[Your task]:
Take the material below from its first line through the line containing "grey.diffuse_color = COLOUR" and, please, write those lines again exactly.
▶
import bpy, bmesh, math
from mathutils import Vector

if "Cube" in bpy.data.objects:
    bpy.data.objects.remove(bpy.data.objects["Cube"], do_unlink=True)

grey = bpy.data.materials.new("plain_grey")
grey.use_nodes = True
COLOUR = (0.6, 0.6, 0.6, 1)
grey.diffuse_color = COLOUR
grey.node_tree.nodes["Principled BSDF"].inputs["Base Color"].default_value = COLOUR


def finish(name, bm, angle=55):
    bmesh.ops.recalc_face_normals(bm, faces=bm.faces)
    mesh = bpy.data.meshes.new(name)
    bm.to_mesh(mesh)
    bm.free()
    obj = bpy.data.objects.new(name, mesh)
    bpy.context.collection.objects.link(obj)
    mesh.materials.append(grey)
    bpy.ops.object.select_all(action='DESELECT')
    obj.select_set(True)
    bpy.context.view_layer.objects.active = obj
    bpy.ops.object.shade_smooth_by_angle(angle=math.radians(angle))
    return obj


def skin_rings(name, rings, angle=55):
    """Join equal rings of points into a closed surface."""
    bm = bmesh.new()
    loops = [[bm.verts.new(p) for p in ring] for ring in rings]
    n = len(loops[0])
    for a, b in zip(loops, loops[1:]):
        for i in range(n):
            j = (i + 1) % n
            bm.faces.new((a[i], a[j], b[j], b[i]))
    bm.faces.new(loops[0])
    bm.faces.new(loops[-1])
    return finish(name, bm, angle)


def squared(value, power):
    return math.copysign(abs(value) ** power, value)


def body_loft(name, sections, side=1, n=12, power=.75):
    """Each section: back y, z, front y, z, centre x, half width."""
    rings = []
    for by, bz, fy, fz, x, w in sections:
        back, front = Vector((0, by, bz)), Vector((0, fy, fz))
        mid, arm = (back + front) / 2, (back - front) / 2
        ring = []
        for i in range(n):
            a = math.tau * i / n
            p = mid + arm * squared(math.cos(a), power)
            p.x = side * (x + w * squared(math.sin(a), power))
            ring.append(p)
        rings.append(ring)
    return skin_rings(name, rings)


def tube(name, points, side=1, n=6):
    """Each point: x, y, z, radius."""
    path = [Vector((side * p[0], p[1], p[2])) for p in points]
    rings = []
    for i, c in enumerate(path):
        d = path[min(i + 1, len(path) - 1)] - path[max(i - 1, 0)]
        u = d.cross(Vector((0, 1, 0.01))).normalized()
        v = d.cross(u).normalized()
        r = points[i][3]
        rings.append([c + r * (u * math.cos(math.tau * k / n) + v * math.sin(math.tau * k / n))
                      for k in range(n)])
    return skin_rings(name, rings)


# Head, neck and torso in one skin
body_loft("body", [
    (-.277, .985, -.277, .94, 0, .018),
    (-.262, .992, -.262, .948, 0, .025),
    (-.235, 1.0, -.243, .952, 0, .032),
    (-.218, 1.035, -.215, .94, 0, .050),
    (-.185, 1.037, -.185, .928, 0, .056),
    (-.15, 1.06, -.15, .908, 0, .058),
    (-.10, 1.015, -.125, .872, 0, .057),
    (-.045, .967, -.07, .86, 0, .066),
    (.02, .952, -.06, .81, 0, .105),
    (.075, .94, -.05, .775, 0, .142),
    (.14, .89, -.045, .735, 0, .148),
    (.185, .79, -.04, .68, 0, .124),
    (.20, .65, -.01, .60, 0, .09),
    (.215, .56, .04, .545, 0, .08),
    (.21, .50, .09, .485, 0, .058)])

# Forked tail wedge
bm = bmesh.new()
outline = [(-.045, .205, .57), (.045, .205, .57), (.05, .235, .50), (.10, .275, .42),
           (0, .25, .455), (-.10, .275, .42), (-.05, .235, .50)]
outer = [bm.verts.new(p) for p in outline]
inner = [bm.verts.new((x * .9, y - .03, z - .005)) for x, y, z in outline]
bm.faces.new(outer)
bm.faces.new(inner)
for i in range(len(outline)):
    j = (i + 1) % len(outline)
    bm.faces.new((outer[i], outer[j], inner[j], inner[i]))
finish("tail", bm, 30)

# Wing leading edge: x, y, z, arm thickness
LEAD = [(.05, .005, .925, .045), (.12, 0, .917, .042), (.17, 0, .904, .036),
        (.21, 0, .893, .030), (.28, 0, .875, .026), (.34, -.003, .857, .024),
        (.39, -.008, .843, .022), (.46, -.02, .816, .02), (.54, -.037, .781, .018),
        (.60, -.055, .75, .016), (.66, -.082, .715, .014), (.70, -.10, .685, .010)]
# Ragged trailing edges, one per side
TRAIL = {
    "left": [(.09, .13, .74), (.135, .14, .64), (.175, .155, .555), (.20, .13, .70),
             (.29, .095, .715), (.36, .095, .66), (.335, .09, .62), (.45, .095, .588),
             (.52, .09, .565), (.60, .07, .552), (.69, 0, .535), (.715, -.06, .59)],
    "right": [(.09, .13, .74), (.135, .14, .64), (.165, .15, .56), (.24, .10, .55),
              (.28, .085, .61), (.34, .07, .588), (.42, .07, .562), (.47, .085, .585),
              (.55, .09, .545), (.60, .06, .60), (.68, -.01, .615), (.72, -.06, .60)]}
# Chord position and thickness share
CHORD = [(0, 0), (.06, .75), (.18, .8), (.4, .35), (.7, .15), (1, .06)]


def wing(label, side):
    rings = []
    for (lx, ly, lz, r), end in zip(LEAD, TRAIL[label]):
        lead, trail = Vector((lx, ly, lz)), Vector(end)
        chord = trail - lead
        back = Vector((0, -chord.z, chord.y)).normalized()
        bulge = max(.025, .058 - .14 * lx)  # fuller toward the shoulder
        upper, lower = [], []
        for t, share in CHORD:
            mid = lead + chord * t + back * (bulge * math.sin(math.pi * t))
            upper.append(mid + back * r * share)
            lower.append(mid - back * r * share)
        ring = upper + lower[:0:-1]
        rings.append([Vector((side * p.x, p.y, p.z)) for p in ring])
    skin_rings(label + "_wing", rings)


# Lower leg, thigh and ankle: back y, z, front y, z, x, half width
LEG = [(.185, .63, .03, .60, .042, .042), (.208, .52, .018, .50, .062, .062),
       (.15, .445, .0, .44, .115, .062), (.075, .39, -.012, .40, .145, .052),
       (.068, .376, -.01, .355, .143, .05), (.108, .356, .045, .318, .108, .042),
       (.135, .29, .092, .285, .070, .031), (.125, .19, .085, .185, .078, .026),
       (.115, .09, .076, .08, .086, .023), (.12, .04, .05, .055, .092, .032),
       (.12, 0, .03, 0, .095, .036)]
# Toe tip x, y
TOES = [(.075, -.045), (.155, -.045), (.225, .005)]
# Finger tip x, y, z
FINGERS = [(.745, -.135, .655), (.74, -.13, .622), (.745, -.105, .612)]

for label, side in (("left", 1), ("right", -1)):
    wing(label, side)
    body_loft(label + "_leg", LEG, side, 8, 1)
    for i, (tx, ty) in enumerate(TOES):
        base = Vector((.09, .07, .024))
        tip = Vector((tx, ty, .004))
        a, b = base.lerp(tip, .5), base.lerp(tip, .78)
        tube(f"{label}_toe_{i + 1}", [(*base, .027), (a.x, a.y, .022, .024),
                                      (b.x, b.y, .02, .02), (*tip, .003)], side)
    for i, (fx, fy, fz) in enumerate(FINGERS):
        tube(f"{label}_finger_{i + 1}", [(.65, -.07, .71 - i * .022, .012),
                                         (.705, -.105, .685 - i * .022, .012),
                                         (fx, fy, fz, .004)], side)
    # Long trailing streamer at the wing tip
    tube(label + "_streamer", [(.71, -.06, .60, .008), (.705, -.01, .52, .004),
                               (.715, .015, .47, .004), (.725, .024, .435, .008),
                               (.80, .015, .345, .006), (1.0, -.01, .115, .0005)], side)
◀
[Exercise output]:
import bpy, bmesh, math
from mathutils import Vector

if "Cube" in bpy.data.objects:
    bpy.data.objects.remove(bpy.data.objects["Cube"], do_unlink=True)

grey = bpy.data.materials.new("plain_grey")
grey.use_nodes = True
COLOUR = (0.6, 0.6, 0.6, 1)
grey.diffuse_color = COLOUR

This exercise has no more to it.